My favorite article on salary negotiation of all
time talks about “fully-loaded costs” of an employee. The idea is
that when figuring what it costs a company to employ an engineer (or
whoever) it’s short-sighted to just take their salary and multiply by
time. Patrick suggests that “a reasonable guesstimate is between
150% and 200% of their salary” and that the “extra” tends upward
as salary does. Of course it depends on benefits and whatnot.
people think that’s complete baloney. Specifically, they tend to
think that the “extra” is fixed (e.g. $30k extra,) rather than a large and increasing
percent of salary.
But when you’re negotiating salary, or otherwise asking, “what does
an employee’s time cost a company?” he’s right. Let me explain why.
It’s not just the equity, bonus and benefits, which are already a
significant and increasing percent of salary. When you ask,
“what does DynaCo lose when it loses ten hours of engineer time,”
you’re also including all the support staff that are required
for them. That can be admins and project managers, but please don’t
forget folks like HR who exist primarily to hire other employees
and deal with their benefits and grievances.
For that matter, don’t forget middle management. If much of their
purpose is to increase the hour-by-hour effectiveness of an employee
(or manage them at a fixed effort per employee per year) then costing
the company ten hours of engineer time is also costing a chunk of
That’s ignoring other expenses like equipment, office rent, software
services and what not — but they’re cheap on this scale.
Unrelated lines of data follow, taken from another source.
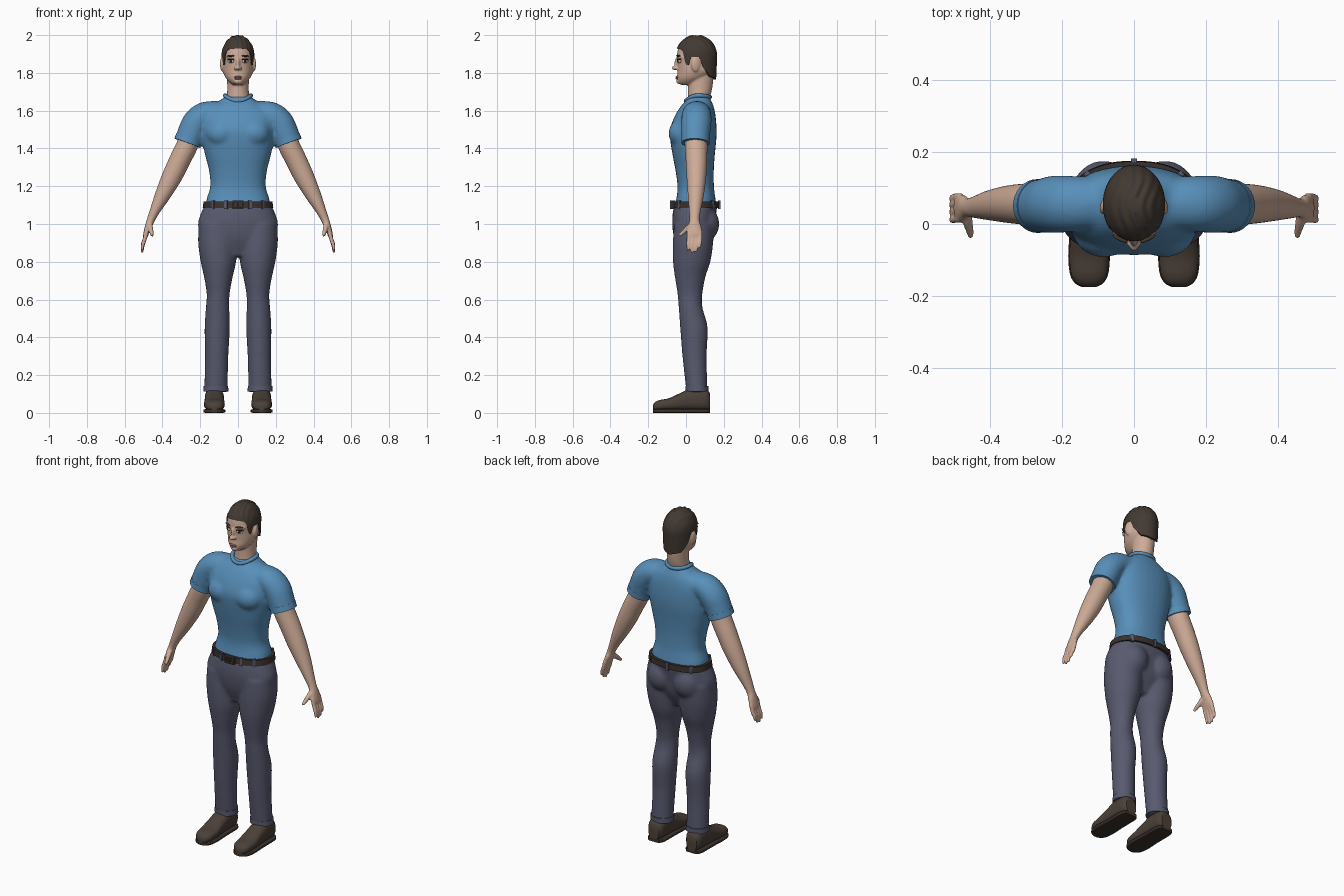
import bpy, bmesh, math
from mathutils import Vector, Matrix

if "Cube" in bpy.data.objects:
    bpy.data.objects.remove(bpy.data.objects["Cube"])


def material(name, *rgb):
    m = bpy.data.materials.new(name)
    m.use_nodes = True
    m.diffuse_color = (*rgb, 1)
    m.node_tree.nodes["Principled BSDF"].inputs["Base Color"].default_value = (*rgb, 1)
    return m


shirt = material("blue_cotton", .098, .275, .49)
skin = material("skin", .62, .41, .31)
denim = material("grey_denim", .098, .102, .156)
hair_brown = material("dark_brown_hair", .055, .041, .032)
shoe_brown = material("brown_leather", .07, .051, .04)
belt_brown = material("belt_leather", .042, .03, .024)
lip_pink = material("lip", .38, .19, .155)
eye_white = material("eye_white", .6, .57, .53)
eye_dark = material("eye_dark", .02, .015, .012)
UP, FORWARD = Vector((0, 0, 1)), Vector((0, 1, 0))


def smooth_path(rows, steps=5):
    """Catmull-Rom interpolation of rows of numbers."""
    out = []
    for i in range(len(rows) - 1):
        p0, p1, p2 = rows[max(i - 1, 0)], rows[i], rows[i + 1]
        p3 = rows[min(i + 2, len(rows) - 1)]
        for k in range(steps):
            t = k / steps
            out.append([b + t * (c - a) / 2 + t * t * (a - 2.5 * b + 2 * c - d / 2)
                        + t ** 3 * (1.5 * (b - c) + (d - a) / 2)
                        for a, b, c, d in zip(p0, p1, p2, p3)])
    return out + [list(rows[-1])]


def loft(bm, rows, axis=None, power=2.0, side=1, steps=5, count=32):
    """Skin rings (x, y, z, half width, half depth) along a path."""
    rows = smooth_path(rows, steps)
    points = [Vector((r[0] * side, r[1], r[2])) for r in rows]
    rings = []
    for i, r in enumerate(rows):
        t = axis or (points[min(i + 1, len(rows) - 1)] - points[max(i - 1, 0)]).normalized()
        v = UP if axis == FORWARD else (FORWARD - t * t.y).normalized()
        u = v.cross(t)
        ring = []
        for k in range(count):
            a = math.tau * k / count
            c, s = math.cos(a), math.sin(a)
            c = math.copysign(abs(c) ** (2 / power), c)
            s = math.copysign(abs(s) ** (2 / power), s)
            ring.append(bm.verts.new(points[i] + u * (r[3] * c) + v * (r[4] * s)))
        rings.append(ring)
    for a, b in zip(rings, rings[1:]):
        for k in range(count):
            j = (k + 1) % count
            bm.faces.new((a[k], a[j], b[j], b[k]))
    bm.faces.new(rings[0])
    bm.faces.new(rings[-1])


def body(bm, rows, **options):
    """Loft upright rings given as (z, half width, front y, back y)."""
    loft(bm, [(0, (f + b) / 2, z, w, (b - f) / 2) for z, w, f, b in rows], axis=UP, **options)


def blob(bm, place, size, turn=0, side=1):
    x, y, z = place
    m = (Matrix.Translation((x * side, y, z)) @ Matrix.Rotation(math.radians(turn * side), 4, 'Z')
         @ Matrix.Diagonal((*size, 1)))
    bmesh.ops.create_uvsphere(bm, u_segments=20, v_segments=12, radius=1, matrix=m)


def box(bm, place, size, turn=0):
    m = Matrix.Translation(place) @ Matrix.Rotation(turn, 4, 'Z') @ Matrix.Diagonal((*size, 1))
    bmesh.ops.create_cube(bm, size=1, matrix=m)


def finish(bm, name, mat, voxel=0, relax=6):
    bmesh.ops.recalc_face_normals(bm, faces=bm.faces)
    mesh = bpy.data.meshes.new(name)
    bm.to_mesh(mesh)
    bm.free()
    mesh.materials.append(mat)
    for p in mesh.polygons:
        p.use_smooth = True
    mesh.set_sharp_from_angle(angle=math.radians(45))
    ob = bpy.data.objects.new(name, mesh)
    bpy.context.collection.objects.link(ob)
    if voxel:  # fuse overlapping pieces into one skin
        r = ob.modifiers.new("fuse", 'REMESH')
        r.mode, r.voxel_size, r.use_smooth_shade = 'VOXEL', voxel, True
        s = ob.modifiers.new("relax", 'SMOOTH')
        s.factor, s.iterations = .5, relax
    return ob


# Shirt: torso, chest and both sleeves fused
bm = bmesh.new()
body(bm, [(1.10, .172, -.06, .162), (1.14, .164, -.05, .155), (1.2, .147, -.045, .148),
          (1.28, .153, -.055, .147), (1.36, .173, -.07, .152), (1.44, .19, -.083, .16),
          (1.5, .195, -.085, .162), (1.57, .19, -.06, .157), (1.62, .155, -.03, .147),
          (1.65, .1, -.005, .135), (1.675, .07, .005, .125)], power=2.3)
for s in (1, -1):
    blob(bm, (.085, -.02, 1.48), (.085, .073, .075), side=s)
    loft(bm, [(.08, .058, 1.59, .06, .07), (.17, .056, 1.578, .07, .078),
              (.217, .055, 1.54, .075, .08), (.243, .052, 1.49, .074, .077),
              (.267, .05, 1.43, .071, .073)], side=s)
finish(bm, "shirt", shirt, .01)

# Sleeve cuffs
for s, label in ((1, "left"), (-1, "right")):
    bm = bmesh.new()
    loft(bm, [(.257, .051, 1.458, .073, .075), (.268, .05, 1.428, .073, .075)], side=s, steps=1)
    finish(bm, label + "_sleeve_cuff", shirt)

# Collar: closed ribbed loop dipping at the front
curve = bpy.data.curves.new("collar", 'CURVE')
curve.dimensions, curve.bevel_depth, curve.bevel_resolution = '3D', .011, 3
line = curve.splines.new('POLY')
line.points.add(39)
line.use_cyclic_u = True
for i, p in enumerate(line.points):
    a = math.tau * i / 40
    c = math.cos(a)
    p.co = (.069 * math.sin(a), .063 - .064 * c, 1.68 - (.028 if c > 0 else .008) * c * c, 1)
curve.materials.append(shirt)
bpy.context.collection.objects.link(bpy.data.objects.new("collar", curve))

# Trousers: pelvis, seat and legs fused
bm = bmesh.new()
body(bm, [(.83, .08, -.03, .09), (.92, .19, -.062, .135), (1.0, .212, -.073, .15),
          (1.06, .195, -.07, .16), (1.09, .181, -.064, .165), (1.112, .175, -.06, .165)], power=2.2)
for s in (1, -1):
    blob(bm, (.085, .085, 1.0), (.088, .092, .1), side=s)
    loft(bm, [(.117, .058, .11, .062, .056), (.113, .045, .3, .062, .064),
              (.11, .042, .45, .067, .073), (.108, .024, .56, .062, .063),
              (.105, .021, .63, .061, .066), (.104, .022, .72, .076, .081),
              (.104, .03, .8, .094, .099), (.108, .037, .9, .103, .107),
              (.108, .042, 1.0, .1, .105)], axis=UP, side=s)
finish(bm, "trousers", denim, .01)

# Trouser hems, shoes and soles
shoe_rings = [(.127, .034, .105), (.1, .049, .128), (.03, .051, .13), (-.03, .052, .105),
              (-.09, .055, .078), (-.14, .05, .068), (-.165, .036, .056), (-.176, .015, .04)]
for s, label in ((1, "left"), (-1, "right")):
    bm = bmesh.new()
    loft(bm, [(.117, .058, .112, .066, .06), (.117, .058, .142, .065, .06)],
         axis=UP, side=s, steps=1)
    finish(bm, label + "_trouser_hem", denim)
    bm = bmesh.new()
    loft(bm, [(.125, y, (top + .012) / 2, w, (top - .012) / 2) for y, w, top in shoe_rings],
         axis=FORWARD, power=2.5, side=s)
    finish(bm, label + "_shoe", shoe_brown)
    bm = bmesh.new()
    loft(bm, [(.125, y, .01, w + .003, .01) for y, w, top in shoe_rings],
         axis=FORWARD, power=6, side=s)
    finish(bm, label + "_sole", belt_brown)

# Belt with buckle and loops
bm = bmesh.new()
body(bm, [(1.085, .187, -.071, .176), (1.119, .182, -.068, .174)], power=2.25, steps=1, count=64)
finish(bm, "belt", belt_brown)
bm = bmesh.new()
for z in (1.084, 1.12):
    box(bm, (0, -.077, z), (.06, .014, .007))
for x in (-.028, 0, .028):
    box(bm, (x, -.077, 1.102), (.006, .014, .036))
finish(bm, "buckle", shoe_brown)
bm = bmesh.new()
for deg in (20, 45, 135, 180, 225, 315, 340):
    a = math.radians(deg)
    box(bm, (.185 * math.sin(a), .052 - .124 * math.cos(a), 1.102), (.016, .012, .046), a)
finish(bm, "belt_loops", denim)

# Arms with hands
for s, label in ((1, "left"), (-1, "right")):
    bm = bmesh.new()
    loft(bm, [(.245, .053, 1.5, .055, .058), (.268, .053, 1.42, .057, .06),
              (.307, .055, 1.34, .056, .057), (.35, .055, 1.25, .053, .052),
              (.4, .052, 1.15, .041, .042), (.44, .047, 1.07, .027, .031),
              (.462, .045, 1.02, .021, .026), (.475, .045, .985, .018, .036),
              (.488, .045, .945, .014, .039), (.492, .045, .93, .01, .036)], side=s)
    for y, drop in ((.014, .012), (.035, 0), (.056, .006), (.075, .025)):
        loft(bm, [(.482, y, .965, .011, .011), (.494, y, .92, .011, .011),
                  (.504, y - .002, .885 + drop / 2, .01, .01),
                  (.508, y - .003, .848 + drop, .007, .007)], side=s, count=12)
    loft(bm, [(.468, .035, 1.0, .015, .015), (.463, .006, .975, .014, .014),
              (.457, -.018, .953, .011, .011), (.454, -.036, .938, .008, .008)], side=s, count=12)
    finish(bm, label + "_arm", skin, .005, 3)


# Head: skull profile shared by the face and the hair
def skull(z):
    return math.sqrt(max(0, 1 - ((z - 1.89) / .11) ** 2)) if z > 1.89 else 1 - .4 * (1.89 - z)


bm = bmesh.new()
body(bm, [(1.737, .026, -.028, .05), (1.75, .044, -.043, .08), (1.775, .066, -.048, .12)]
     + [(z, .083 * skull(z), .055 - .103 * skull(z), .055 + .1 * skull(z))
        for z in (1.81, 1.85, 1.89, 1.93, 1.955, 1.972)])
body(bm, [(1.6, .075, .0, .125), (1.66, .061, .008, .125), (1.71, .057, .01, .137),
          (1.77, .058, .01, .145), (1.83, .06, .015, .145)])
blob(bm, (0, -.047, 1.85), (.011, .014, .032))
blob(bm, (0, -.06, 1.826), (.013, .016, .011))
blob(bm, (0, -.038, 1.755), (.022, .013, .014))
for s in (1, -1):
    blob(bm, (.012, -.053, 1.823), (.009, .011, .008), side=s)
    blob(bm, (.038, -.033, 1.884), (.026, .01, .009), 27, s)
    blob(bm, (.083, .052, 1.846), (.011, .025, .04), 15, s)
finish(bm, "head", skin, .005, 3)

# Eyes, brows and lips
for s, label in ((1, "left"), (-1, "right")):
    for part, mat, place, size in (
            ("eye", eye_white, (.038, -.036, 1.862), (.018, .008, .01)),
            ("eyelid_line", eye_dark, (.038, -.037, 1.871), (.02, .009, .003)),
            ("iris", eye_dark, (.038, -.041, 1.862), (.008, .006, .008)),
            ("brow", hair_brown, (.039, -.041, 1.89), (.023, .006, .005))):
        bm = bmesh.new()
        blob(bm, place, size, 27, s)
        finish(bm, label + "_" + part, mat)
bm = bmesh.new()
blob(bm, (0, -.047, 1.778), (.023, .008, .005))
blob(bm, (0, -.047, 1.77), (.019, .009, .006))
finish(bm, "lips", lip_pink)

# Hair: grooved cap trimmed along a hairline given as (degrees from front, z)
hairline = [(0, 1.93), (38, 1.925), (50, 1.91), (58, 1.845), (67, 1.84), (74, 1.885),
            (98, 1.885), (110, 1.83), (135, 1.78), (180, 1.765)]


def hairline_height(deg):
    for (a, za), (b, zb) in zip(hairline, hairline[1:]):
        if deg <= b:
            return za + (zb - za) * (deg - a) / (b - a)
    return hairline[-1][1]


bm = bmesh.new()
columns, levels = 96, 20
rings = []
for j in range(-1, levels):
    ring = []
    for i in range(columns):
        deg = 360 * i / columns
        low = hairline_height(min(deg, 360 - deg))
        z = low + (1.998 - low) * math.sin(math.pi / 2 * max(j, 0) / (levels - 1))
        f = skull(z) * (.88 if j < 0 else 1)
        x = .087 * f * math.sin(math.radians(deg))
        y = .055 - .11 * f * math.cos(math.radians(deg))
        groove = .0025 * math.sin(230 * x + 3 * math.sin(35 * y)) if j > 0 else 0
        ring.append(bm.verts.new((x, y, z + groove)))
    rings.append(ring)
for a, b in zip(rings, rings[1:]):
    for i in range(columns):
        k = (i + 1) % columns
        bm.faces.new((a[i], a[k], b[k], b[i]))
bm.faces.new(rings[-1])
finish(bm, "hair", hair_brown)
As a
rule, a software company spends far more on support staff than on
material goods or software.
It’s not always the case, but often you’re talking about what a
company loses by not getting the time. For any good hire, that is by
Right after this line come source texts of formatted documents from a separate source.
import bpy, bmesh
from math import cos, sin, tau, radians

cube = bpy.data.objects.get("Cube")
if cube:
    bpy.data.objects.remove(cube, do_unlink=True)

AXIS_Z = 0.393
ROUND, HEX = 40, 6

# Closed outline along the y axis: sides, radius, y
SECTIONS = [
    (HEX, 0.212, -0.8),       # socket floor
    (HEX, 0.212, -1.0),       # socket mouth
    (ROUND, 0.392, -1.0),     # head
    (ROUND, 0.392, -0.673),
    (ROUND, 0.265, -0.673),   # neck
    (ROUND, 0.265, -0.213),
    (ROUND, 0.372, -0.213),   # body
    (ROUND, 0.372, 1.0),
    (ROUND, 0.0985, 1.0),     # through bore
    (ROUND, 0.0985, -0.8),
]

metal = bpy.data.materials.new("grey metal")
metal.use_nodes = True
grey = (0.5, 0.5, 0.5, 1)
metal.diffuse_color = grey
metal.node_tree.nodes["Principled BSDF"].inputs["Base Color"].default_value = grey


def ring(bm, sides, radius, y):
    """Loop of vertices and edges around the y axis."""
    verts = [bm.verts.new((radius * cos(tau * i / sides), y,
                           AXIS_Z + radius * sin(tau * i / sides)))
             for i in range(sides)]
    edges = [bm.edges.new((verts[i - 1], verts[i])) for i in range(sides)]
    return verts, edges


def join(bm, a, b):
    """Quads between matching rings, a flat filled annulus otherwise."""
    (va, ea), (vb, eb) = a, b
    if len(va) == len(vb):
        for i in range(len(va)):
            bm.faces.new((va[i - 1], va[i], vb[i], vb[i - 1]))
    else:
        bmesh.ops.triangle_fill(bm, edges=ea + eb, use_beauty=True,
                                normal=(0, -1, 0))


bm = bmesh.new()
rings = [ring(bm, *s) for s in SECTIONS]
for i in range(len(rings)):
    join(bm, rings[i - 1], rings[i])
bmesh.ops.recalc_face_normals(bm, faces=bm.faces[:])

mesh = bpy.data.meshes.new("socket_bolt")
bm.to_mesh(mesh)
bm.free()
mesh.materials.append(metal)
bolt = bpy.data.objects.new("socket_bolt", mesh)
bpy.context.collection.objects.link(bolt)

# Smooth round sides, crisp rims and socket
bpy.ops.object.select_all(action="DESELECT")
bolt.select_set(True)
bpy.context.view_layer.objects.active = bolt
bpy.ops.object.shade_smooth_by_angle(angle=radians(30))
definition more than what the company pays for that time — an
employee should make more money for the company than they cost it. And
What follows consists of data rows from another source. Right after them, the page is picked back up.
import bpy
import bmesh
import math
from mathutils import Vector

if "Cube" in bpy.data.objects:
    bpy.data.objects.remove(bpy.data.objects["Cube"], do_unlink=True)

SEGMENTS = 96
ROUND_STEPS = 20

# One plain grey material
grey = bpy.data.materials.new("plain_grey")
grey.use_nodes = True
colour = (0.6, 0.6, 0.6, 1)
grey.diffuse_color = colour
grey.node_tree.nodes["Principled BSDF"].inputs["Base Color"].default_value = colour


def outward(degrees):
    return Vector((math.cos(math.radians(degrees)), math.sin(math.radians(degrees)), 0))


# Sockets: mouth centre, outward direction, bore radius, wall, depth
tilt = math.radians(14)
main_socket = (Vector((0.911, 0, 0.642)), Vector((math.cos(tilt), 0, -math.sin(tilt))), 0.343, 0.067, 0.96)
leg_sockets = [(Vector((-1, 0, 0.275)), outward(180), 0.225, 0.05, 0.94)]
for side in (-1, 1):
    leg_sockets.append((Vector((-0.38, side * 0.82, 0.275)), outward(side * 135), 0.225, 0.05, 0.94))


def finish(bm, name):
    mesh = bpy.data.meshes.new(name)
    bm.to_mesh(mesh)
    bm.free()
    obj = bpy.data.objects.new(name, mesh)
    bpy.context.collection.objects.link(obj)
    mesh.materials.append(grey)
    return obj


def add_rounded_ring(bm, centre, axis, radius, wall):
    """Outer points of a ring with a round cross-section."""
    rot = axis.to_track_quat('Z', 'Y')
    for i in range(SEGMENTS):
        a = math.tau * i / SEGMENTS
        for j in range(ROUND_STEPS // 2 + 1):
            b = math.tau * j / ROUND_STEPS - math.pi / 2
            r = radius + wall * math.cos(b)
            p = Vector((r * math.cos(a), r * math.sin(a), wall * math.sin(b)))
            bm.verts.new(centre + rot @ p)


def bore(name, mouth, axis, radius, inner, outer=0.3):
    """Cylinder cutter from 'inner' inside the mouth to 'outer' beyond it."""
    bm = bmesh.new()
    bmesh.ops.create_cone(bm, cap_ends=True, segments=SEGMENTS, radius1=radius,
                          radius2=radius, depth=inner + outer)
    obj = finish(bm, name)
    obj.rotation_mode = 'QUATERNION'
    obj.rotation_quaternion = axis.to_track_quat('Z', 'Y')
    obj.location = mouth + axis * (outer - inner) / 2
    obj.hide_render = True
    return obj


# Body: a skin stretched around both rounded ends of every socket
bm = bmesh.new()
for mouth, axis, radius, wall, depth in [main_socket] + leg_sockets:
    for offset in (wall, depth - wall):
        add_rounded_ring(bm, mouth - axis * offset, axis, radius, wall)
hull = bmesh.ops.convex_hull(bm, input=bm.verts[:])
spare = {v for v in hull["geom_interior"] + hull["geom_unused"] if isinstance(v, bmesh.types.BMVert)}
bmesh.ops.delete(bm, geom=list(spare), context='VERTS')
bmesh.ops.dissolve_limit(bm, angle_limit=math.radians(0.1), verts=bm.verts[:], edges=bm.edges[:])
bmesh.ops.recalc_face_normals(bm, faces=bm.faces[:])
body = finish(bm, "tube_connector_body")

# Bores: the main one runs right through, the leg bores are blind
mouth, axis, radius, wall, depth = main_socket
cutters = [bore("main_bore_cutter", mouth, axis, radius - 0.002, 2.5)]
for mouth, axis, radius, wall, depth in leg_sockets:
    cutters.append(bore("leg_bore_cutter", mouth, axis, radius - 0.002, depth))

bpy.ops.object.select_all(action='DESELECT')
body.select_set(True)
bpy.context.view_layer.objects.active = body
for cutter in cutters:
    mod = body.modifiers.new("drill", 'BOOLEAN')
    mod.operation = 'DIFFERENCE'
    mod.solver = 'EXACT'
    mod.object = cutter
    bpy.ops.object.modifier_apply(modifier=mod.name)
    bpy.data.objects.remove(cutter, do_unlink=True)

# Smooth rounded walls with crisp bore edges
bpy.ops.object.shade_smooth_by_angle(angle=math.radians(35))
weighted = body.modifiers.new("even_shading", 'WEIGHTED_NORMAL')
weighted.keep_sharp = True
as a rule, a more senior employee will tend to have a higher
multiplier, if they’re a good hire. A junior engineer could be awesome
by adding 50% more revenue than they cost — the company expects
them to improve, and that’s already pretty good. But a senior engineer
should certainly be adding two or three times their salary in revenue
(or reduced costs, or future revenue, or reduced risk, or…)
Treating the employee’s fully-loaded cost, particularly their opportunity
cost, as 150%-200% of their salary is quite reasonable in most cases.
Have you already read Patrick’s article that I linked at the beginning?
Remember why you care?